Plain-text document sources
Content starts

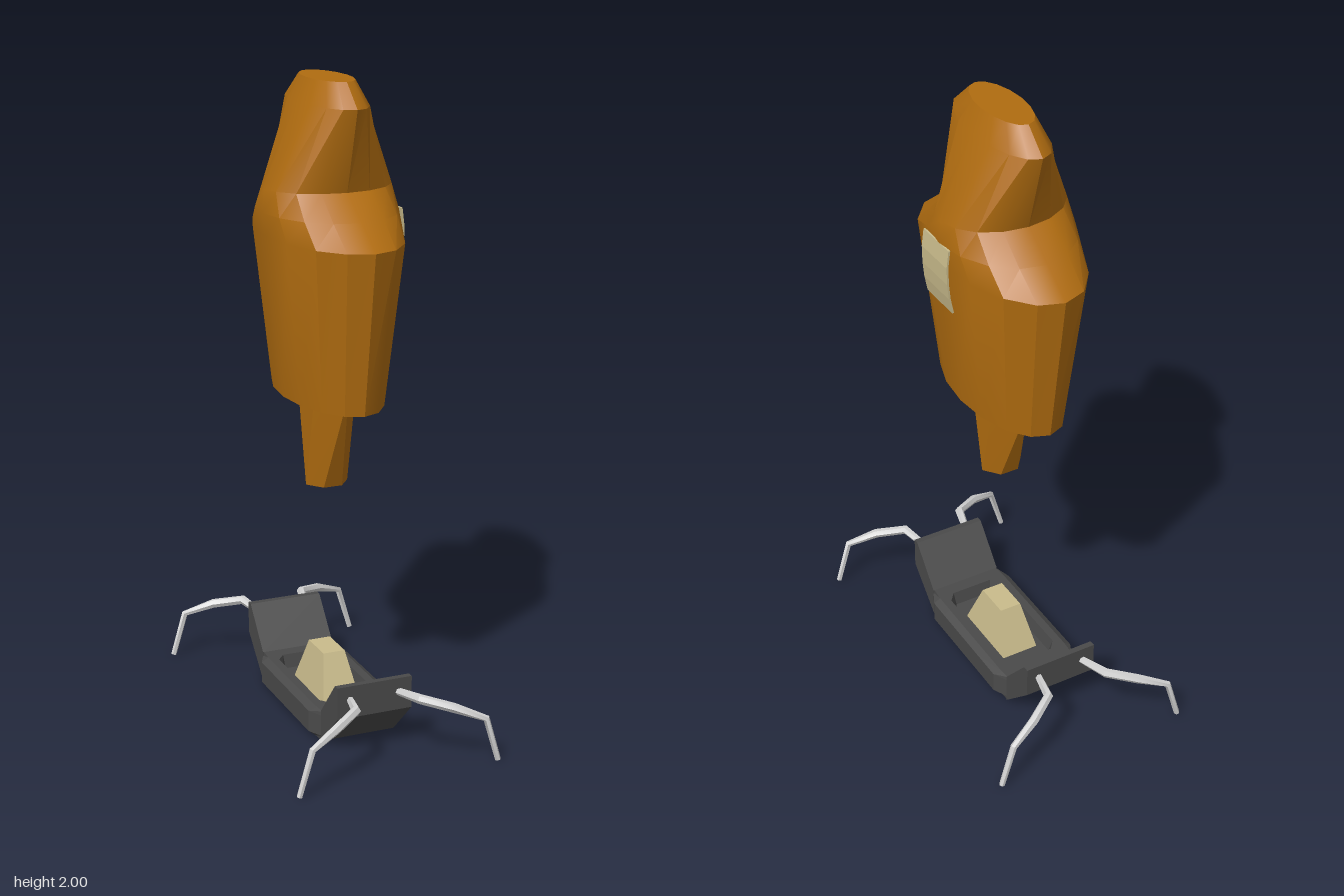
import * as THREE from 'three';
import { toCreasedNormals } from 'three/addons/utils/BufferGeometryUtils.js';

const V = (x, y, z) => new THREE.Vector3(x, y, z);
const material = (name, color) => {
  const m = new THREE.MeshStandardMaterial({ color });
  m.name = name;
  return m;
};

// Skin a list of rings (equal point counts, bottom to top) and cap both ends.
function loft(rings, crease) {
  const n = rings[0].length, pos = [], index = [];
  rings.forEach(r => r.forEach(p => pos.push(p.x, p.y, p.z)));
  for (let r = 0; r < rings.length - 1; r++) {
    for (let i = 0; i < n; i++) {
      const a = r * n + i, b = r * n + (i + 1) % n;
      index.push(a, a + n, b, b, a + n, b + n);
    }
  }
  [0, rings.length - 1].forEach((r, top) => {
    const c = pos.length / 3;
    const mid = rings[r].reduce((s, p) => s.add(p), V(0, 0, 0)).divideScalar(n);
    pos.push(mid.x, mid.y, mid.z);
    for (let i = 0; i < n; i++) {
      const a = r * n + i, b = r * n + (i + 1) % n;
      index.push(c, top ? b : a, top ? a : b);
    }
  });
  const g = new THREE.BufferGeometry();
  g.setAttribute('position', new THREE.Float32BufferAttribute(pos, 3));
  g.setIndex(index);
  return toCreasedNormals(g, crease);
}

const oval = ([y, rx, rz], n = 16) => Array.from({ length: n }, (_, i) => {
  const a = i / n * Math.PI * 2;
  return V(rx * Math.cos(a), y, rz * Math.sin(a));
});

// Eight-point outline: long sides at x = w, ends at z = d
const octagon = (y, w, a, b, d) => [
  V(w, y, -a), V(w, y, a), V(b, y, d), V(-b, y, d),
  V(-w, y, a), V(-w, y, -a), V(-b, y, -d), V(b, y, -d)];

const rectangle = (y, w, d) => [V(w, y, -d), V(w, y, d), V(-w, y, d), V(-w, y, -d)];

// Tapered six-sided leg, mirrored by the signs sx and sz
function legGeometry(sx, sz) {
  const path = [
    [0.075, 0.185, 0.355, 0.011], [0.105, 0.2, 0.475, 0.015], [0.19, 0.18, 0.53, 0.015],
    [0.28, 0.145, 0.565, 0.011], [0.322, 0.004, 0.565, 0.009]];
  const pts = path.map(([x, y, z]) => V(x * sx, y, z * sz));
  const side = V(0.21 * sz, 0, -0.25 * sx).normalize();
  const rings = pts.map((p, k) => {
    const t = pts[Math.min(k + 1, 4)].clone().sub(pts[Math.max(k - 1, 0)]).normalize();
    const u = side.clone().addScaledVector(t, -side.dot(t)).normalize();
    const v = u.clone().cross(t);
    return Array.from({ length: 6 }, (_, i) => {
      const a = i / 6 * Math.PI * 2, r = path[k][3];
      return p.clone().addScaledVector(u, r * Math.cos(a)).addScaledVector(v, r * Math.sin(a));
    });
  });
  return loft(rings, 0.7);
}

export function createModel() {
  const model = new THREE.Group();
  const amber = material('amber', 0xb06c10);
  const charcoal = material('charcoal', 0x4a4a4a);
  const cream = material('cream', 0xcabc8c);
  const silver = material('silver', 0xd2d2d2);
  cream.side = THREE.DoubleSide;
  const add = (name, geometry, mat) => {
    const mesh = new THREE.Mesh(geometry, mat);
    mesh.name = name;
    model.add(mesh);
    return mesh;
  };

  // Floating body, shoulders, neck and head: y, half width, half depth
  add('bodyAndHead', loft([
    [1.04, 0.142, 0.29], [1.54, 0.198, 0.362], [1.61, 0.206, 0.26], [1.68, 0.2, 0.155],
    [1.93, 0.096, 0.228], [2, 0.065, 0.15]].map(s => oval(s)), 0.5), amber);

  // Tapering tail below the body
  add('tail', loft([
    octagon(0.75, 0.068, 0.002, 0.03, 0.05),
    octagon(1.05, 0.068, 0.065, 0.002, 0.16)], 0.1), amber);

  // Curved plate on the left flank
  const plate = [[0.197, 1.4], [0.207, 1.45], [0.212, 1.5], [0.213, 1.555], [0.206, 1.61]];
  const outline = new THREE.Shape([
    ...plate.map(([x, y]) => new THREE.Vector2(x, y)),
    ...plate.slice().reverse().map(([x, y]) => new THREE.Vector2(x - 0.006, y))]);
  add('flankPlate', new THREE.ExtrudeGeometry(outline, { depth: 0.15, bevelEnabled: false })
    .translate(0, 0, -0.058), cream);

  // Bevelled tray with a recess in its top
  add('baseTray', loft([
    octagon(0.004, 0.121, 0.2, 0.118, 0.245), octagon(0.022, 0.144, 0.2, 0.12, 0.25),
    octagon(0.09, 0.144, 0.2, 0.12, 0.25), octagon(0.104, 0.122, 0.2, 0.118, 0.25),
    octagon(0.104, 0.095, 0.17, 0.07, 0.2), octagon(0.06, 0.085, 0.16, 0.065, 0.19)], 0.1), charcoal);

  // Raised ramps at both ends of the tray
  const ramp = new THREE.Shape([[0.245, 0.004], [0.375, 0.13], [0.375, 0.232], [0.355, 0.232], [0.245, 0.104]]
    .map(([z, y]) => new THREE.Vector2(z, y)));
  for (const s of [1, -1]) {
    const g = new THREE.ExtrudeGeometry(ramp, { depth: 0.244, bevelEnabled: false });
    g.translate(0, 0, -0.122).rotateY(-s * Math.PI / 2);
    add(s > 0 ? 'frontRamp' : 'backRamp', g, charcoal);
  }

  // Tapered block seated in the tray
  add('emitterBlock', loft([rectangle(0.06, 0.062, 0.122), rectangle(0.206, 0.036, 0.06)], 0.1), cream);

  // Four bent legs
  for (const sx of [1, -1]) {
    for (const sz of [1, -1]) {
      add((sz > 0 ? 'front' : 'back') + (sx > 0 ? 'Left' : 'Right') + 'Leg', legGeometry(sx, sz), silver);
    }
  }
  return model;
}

Content ends
Content starts

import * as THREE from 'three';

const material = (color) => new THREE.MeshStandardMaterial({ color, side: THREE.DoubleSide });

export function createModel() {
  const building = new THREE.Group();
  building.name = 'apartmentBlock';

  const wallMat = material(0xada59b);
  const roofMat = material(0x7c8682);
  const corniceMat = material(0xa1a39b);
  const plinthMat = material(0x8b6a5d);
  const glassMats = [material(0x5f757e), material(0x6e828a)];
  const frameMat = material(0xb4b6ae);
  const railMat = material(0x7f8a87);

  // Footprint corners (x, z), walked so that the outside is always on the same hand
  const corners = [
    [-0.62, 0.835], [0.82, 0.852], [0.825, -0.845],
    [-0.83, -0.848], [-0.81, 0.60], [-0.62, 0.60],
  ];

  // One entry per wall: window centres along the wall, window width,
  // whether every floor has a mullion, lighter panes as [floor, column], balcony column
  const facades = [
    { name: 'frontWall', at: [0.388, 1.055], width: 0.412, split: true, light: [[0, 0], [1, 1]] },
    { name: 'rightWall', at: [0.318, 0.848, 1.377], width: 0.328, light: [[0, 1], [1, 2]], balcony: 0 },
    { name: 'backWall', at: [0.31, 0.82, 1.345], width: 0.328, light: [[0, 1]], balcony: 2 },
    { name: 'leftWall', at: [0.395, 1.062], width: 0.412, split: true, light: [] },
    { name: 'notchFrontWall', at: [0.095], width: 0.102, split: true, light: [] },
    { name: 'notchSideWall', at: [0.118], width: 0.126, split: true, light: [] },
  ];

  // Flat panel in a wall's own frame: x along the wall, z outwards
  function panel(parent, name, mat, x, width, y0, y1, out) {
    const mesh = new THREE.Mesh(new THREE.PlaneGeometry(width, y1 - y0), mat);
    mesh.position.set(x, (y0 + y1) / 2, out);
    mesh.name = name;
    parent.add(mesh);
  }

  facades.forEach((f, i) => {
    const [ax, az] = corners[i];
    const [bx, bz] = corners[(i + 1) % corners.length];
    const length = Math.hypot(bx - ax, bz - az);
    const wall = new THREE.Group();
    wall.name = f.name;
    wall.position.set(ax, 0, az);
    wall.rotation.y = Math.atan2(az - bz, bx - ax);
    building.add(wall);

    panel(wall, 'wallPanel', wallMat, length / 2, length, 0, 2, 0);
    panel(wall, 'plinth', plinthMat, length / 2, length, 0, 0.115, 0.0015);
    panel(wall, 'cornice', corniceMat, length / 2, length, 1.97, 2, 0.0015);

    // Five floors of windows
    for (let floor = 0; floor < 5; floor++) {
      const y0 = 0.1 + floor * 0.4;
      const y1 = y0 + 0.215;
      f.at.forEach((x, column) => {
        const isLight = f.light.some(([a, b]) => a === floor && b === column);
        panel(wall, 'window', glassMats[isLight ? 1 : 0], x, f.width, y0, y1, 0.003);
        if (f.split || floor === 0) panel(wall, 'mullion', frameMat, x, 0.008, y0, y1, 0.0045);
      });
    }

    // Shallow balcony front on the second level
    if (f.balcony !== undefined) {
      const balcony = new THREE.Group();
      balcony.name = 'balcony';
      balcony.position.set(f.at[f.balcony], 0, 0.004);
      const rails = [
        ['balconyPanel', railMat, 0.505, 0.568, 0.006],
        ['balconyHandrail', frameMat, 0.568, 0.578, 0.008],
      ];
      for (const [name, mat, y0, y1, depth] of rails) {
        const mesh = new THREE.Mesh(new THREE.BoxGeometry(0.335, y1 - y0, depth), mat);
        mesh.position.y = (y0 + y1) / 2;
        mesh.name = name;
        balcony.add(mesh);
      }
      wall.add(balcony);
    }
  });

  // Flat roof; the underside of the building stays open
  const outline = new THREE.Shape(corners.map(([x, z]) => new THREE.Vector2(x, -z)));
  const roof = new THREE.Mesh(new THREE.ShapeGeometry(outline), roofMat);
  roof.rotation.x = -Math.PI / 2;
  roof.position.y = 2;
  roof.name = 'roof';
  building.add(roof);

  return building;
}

Content ends
Content starts

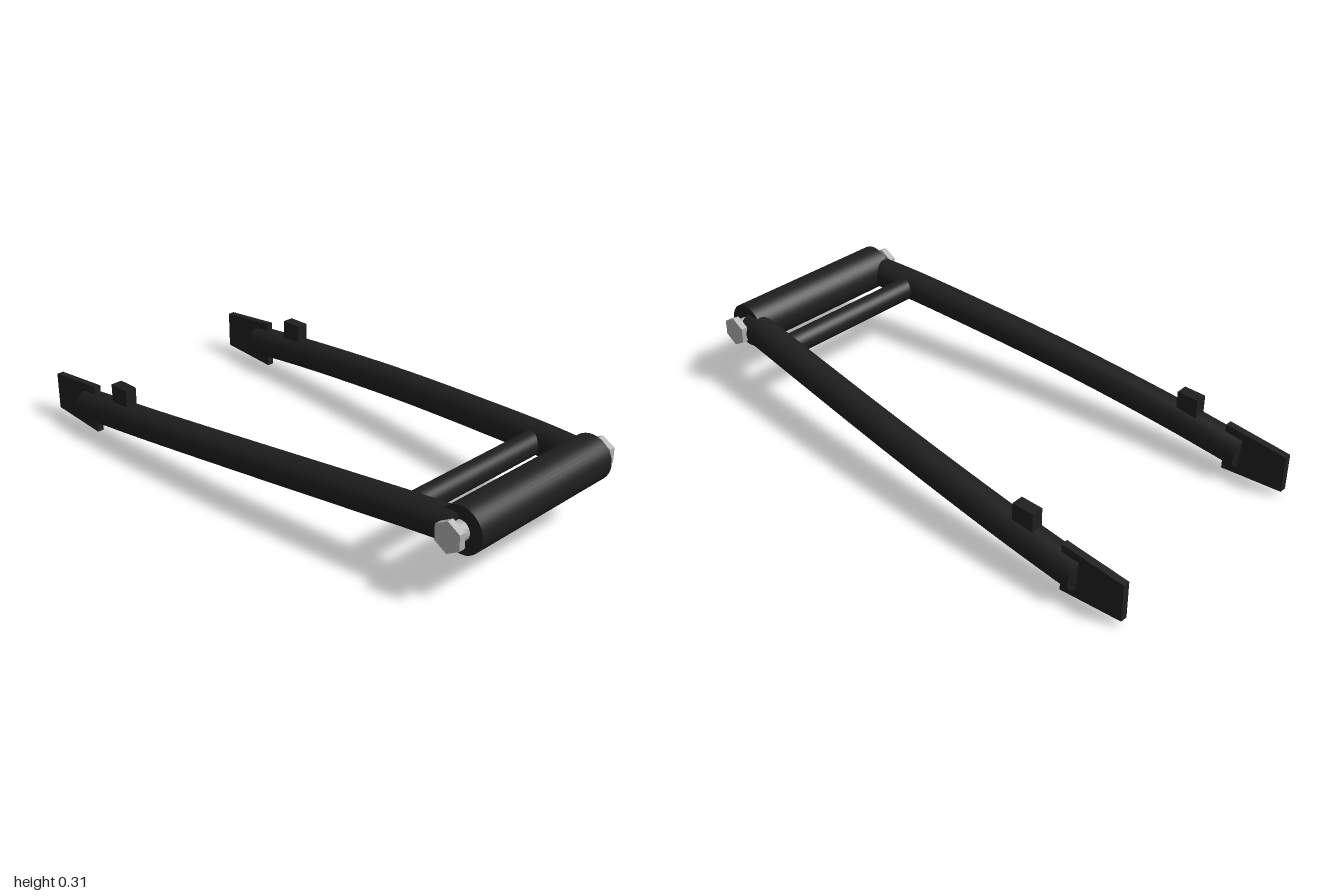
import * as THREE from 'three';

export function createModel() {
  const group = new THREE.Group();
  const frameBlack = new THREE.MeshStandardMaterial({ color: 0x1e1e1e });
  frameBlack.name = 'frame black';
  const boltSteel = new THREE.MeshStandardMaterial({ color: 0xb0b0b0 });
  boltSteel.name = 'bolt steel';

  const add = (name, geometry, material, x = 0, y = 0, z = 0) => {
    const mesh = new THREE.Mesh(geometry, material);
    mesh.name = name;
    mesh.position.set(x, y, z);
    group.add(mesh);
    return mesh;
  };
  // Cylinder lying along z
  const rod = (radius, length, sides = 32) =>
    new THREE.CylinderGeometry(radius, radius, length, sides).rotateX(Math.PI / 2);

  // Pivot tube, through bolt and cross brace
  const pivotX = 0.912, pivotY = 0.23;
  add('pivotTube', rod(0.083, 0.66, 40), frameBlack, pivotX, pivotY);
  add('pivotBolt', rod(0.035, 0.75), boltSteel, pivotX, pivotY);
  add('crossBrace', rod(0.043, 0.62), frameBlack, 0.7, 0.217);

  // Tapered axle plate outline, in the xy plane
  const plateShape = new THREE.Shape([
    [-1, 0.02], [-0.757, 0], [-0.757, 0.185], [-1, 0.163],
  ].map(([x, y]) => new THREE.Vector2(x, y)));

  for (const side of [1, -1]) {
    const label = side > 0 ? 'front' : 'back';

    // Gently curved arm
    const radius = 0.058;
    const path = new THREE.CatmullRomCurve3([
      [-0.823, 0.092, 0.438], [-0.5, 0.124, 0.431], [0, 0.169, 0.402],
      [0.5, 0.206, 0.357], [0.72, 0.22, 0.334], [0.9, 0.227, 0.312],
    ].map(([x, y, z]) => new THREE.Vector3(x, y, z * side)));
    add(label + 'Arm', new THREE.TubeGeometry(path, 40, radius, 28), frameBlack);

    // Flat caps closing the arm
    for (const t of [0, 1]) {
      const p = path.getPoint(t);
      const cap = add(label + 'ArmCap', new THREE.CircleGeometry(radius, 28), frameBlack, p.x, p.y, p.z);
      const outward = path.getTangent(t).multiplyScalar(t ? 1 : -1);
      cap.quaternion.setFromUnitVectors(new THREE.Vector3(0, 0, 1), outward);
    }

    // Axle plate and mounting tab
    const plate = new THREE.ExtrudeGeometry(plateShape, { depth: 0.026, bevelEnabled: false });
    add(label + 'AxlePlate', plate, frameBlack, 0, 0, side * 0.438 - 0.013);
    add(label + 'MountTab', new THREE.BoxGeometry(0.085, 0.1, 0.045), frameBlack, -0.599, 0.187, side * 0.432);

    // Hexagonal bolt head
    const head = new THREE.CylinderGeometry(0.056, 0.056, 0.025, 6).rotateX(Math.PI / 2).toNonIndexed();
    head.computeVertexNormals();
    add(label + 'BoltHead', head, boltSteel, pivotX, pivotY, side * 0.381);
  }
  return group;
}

Content ends

## Instructions to follow
In the records above, find every line that contains the word "loft" and copy it.

## Output for this exercise
function loft(rings, crease) {
  return loft(rings, 0.7);
  add('bodyAndHead', loft([
  add('tail', loft([
  add('baseTray', loft([
  add('emitterBlock', loft([rectangle(0.06, 0.062, 0.122), rectangle(0.206, 0.036, 0.06)], 0.1), cream);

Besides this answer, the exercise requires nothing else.